Taken together, this bizarre approach to coming to grips with the depth of the problem and working to set up parameters to prevent further transgressions is not just counter-intuitive, it's absolutely backward.

The law is quite clear. Individuals who are mandated reporters must report any suspected abuse to the proper authorities. In most states mandated reporters are teachers, doctors, lawyers and child care workers. In many locales clerics are also mandated reporters. Apparently the Church feels that reports are not mandated by Church doctrine and that the best needs of society are secondary to religious doctrine. This could be humorous if it wasn't so sad. Unfortunately, the Church is not alone in this folly.

Last month Agudath Israel of America held a conference for professionals at which the topic of how and when to report suspected abusers was discussed. The presentation of the topic included a good deal of source review and explanation. The presenter was knowledgeable about the issue. But, shockingly, the position advocated by the Agudah sounds astoundingly similar to that promulgated by the Vatican.

The conclusion stated in the Agudah position is that you must first ask a senior rabbi with experience or "even better, you should ask a full beis din" before you can call the proper authorities to report suspected abuse.

As a mental health professional I am a mandated reporter. What this means is that if I am made aware of a situation that raises a reasonable a measure of suspicion that abuse of any type is taking place, I am obligated by law and my professional license to report the situation to the proper authorities.

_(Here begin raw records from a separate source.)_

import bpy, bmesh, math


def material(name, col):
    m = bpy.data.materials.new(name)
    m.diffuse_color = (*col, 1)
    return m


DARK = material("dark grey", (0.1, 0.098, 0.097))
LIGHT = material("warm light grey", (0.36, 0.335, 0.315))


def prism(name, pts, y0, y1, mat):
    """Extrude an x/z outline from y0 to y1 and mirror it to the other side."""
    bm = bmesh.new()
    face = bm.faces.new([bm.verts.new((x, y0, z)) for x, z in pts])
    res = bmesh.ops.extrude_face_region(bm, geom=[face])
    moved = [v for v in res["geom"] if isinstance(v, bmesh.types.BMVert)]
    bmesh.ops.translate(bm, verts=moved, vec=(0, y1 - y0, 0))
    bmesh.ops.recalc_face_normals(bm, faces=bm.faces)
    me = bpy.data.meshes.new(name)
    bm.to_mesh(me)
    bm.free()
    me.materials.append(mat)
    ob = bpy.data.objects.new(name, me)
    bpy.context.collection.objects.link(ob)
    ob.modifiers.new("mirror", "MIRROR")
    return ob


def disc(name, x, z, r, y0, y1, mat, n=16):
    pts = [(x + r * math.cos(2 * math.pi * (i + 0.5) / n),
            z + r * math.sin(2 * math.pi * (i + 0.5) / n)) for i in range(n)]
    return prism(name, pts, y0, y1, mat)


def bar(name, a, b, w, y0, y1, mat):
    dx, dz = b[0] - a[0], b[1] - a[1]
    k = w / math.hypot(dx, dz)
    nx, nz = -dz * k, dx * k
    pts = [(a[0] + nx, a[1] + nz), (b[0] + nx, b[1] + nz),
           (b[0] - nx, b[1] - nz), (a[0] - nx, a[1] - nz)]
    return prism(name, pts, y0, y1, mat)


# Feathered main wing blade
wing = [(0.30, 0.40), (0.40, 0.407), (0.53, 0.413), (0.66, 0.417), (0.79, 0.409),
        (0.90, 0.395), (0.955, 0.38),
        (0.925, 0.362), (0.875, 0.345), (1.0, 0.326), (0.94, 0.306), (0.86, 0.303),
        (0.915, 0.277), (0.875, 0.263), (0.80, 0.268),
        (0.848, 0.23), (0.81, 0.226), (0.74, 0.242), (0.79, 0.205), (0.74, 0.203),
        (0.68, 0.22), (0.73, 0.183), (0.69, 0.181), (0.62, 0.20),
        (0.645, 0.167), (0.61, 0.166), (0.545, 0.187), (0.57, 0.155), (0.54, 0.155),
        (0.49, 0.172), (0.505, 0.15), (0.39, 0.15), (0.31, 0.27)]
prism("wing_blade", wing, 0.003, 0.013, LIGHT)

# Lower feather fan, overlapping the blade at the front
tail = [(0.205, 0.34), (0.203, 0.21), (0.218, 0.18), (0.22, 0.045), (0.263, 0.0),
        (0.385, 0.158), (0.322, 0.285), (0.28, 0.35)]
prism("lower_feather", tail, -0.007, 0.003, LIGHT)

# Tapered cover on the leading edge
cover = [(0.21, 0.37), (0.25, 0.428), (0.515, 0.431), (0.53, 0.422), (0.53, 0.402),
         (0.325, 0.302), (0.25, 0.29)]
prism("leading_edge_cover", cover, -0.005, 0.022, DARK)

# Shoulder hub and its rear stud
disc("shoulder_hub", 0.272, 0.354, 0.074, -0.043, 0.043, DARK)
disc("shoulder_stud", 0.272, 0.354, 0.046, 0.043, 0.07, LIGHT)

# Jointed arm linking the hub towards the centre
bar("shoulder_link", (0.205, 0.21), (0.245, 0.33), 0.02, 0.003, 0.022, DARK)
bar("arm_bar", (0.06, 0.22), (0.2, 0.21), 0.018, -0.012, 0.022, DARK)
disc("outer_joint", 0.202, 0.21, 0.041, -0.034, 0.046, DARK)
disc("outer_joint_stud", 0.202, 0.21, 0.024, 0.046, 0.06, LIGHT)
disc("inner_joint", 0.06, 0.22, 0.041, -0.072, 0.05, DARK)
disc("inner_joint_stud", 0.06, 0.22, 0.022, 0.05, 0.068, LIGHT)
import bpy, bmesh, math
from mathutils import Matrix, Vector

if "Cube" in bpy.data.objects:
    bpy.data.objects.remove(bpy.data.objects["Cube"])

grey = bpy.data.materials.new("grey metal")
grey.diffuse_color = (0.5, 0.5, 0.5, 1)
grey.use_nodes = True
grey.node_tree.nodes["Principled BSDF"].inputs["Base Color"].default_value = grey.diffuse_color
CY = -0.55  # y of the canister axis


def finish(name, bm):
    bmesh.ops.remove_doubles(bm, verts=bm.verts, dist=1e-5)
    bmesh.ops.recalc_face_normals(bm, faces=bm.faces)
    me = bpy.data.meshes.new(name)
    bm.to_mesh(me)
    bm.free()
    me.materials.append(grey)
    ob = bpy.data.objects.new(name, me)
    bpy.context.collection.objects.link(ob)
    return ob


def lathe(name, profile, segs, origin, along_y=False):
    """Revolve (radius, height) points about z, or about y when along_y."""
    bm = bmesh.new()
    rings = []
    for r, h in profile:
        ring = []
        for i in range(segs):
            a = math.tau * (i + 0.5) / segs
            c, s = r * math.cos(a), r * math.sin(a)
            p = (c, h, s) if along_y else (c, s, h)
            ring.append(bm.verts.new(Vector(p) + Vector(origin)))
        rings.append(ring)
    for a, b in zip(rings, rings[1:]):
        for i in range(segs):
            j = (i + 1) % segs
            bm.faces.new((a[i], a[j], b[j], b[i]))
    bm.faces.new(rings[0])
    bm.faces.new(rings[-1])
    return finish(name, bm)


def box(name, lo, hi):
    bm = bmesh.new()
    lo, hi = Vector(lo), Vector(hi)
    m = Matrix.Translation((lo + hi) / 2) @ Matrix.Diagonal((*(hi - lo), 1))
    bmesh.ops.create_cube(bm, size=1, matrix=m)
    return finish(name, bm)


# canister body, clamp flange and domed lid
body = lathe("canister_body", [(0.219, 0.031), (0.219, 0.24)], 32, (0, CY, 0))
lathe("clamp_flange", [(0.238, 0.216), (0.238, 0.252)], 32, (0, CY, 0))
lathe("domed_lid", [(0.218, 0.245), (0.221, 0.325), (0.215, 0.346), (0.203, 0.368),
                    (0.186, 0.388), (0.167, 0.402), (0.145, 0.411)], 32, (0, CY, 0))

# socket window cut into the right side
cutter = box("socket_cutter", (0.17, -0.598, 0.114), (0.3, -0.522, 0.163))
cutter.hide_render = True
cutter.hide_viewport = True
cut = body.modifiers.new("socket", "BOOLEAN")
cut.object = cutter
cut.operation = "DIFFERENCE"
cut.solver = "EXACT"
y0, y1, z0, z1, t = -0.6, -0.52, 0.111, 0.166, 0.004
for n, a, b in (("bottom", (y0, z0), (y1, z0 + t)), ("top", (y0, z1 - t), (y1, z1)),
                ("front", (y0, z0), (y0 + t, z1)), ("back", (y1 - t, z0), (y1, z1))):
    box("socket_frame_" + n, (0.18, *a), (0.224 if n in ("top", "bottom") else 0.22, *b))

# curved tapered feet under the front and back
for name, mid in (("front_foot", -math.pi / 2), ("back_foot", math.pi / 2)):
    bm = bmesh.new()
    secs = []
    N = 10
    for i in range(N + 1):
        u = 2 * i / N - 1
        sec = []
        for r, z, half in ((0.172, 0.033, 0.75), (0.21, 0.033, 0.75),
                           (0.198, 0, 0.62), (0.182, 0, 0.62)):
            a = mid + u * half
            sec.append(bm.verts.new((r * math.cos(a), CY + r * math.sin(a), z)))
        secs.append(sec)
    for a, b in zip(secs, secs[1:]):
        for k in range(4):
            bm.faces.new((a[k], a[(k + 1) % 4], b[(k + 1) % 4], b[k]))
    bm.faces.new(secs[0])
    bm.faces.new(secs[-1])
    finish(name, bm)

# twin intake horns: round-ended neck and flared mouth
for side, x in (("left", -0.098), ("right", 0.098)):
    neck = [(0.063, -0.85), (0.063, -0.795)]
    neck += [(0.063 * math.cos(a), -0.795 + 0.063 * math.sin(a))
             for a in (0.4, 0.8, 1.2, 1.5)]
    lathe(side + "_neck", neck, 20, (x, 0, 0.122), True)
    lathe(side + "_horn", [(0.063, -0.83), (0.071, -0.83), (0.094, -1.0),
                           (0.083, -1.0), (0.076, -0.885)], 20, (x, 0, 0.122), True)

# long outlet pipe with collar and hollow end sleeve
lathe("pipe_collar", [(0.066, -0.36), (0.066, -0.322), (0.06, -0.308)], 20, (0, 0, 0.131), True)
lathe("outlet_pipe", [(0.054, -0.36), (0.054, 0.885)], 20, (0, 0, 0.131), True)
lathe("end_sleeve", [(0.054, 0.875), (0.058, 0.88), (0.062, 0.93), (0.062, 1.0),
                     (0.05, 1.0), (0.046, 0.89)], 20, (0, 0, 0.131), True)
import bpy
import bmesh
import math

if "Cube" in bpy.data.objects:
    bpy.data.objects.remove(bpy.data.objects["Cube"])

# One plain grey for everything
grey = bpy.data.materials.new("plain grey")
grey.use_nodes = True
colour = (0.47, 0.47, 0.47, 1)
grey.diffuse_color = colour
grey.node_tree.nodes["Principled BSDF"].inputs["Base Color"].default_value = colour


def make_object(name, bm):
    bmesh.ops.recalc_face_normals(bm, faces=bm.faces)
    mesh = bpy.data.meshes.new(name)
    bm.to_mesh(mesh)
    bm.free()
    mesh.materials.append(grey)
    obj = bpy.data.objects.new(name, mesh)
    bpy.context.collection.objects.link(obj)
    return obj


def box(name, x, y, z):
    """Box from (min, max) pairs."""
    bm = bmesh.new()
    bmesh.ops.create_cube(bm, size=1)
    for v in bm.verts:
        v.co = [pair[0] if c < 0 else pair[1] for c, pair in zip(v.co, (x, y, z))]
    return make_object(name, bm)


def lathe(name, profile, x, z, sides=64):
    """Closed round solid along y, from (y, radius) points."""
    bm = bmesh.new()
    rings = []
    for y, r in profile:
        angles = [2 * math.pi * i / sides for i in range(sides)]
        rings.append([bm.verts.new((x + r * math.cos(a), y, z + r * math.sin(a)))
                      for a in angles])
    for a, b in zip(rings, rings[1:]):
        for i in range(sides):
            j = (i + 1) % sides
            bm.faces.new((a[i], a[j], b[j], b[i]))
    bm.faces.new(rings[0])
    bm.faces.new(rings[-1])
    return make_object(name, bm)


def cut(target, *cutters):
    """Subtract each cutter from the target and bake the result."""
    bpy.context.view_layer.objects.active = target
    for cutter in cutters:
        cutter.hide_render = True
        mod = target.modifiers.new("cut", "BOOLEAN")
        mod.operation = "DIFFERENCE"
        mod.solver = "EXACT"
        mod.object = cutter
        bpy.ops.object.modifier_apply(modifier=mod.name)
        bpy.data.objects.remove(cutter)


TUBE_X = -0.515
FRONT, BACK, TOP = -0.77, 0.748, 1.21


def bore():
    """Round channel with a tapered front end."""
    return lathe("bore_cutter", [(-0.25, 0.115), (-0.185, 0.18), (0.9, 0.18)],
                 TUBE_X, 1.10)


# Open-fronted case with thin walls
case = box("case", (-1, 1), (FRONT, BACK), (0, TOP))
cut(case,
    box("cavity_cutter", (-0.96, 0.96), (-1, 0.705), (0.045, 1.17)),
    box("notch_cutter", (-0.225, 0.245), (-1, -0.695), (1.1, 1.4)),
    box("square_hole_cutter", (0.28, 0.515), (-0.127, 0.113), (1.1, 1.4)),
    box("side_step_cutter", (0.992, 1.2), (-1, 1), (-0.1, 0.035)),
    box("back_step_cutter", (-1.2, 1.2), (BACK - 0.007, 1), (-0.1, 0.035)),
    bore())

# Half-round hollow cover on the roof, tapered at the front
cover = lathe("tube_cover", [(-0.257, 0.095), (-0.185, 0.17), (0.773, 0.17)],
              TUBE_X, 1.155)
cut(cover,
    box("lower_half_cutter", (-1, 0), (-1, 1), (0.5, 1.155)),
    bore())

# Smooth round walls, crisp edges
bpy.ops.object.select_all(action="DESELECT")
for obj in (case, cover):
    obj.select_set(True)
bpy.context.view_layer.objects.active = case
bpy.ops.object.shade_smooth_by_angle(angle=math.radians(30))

Nowhere in my professional training are rabbis considered proper legal authorities in this matter. In fact, if I report only to a rabbi, I put not just my professional license in jeopardy but also the welfare of the individual who is being abused.

Rabbis are not generally trained in forensics or police work and simply have no authority to intercede in any legal capacity to aid the abused person or apprehend the abuser. In addition, I may be breaking certain HIPAA laws related to confidentiality if I discuss a situation related to someone I am treating with someone who has no legal standing.

It is important to understand that most professionals do not have to report often, and certainly they do not do so lightly when they feel the need to report. Further, the reporting system, at least in New York and several other states, allows for a discussion with the agency to which the professional reports in order to better determine if a particular case merits investigation.

A professional can discuss in total confidence what he or she sees as suspected abuse - without providing any identifying information - if there is any uncertainty about the situation being a reportable offense. The specialist helps the mandated reporter determine what is reportable. The system is not generally set up as an immediately reflexive and overwhelmingly reactive response - unless there is clear and obvious abuse.

By issuing the doctrine of rabbis as the first report, Agudath Israel has put my license, my parnassah [income], my professional integrity and the law of the land in jeopardy. And while that alone is sufficient cause to ignore the position, there is one even more imperative justification for not following the mandate. So many poskim, from Rav Elyashiv to Rav Hershel Schachter, have declared that individuals who abuse children are in the category of a rodef (a pursuer) and should be reported to the police.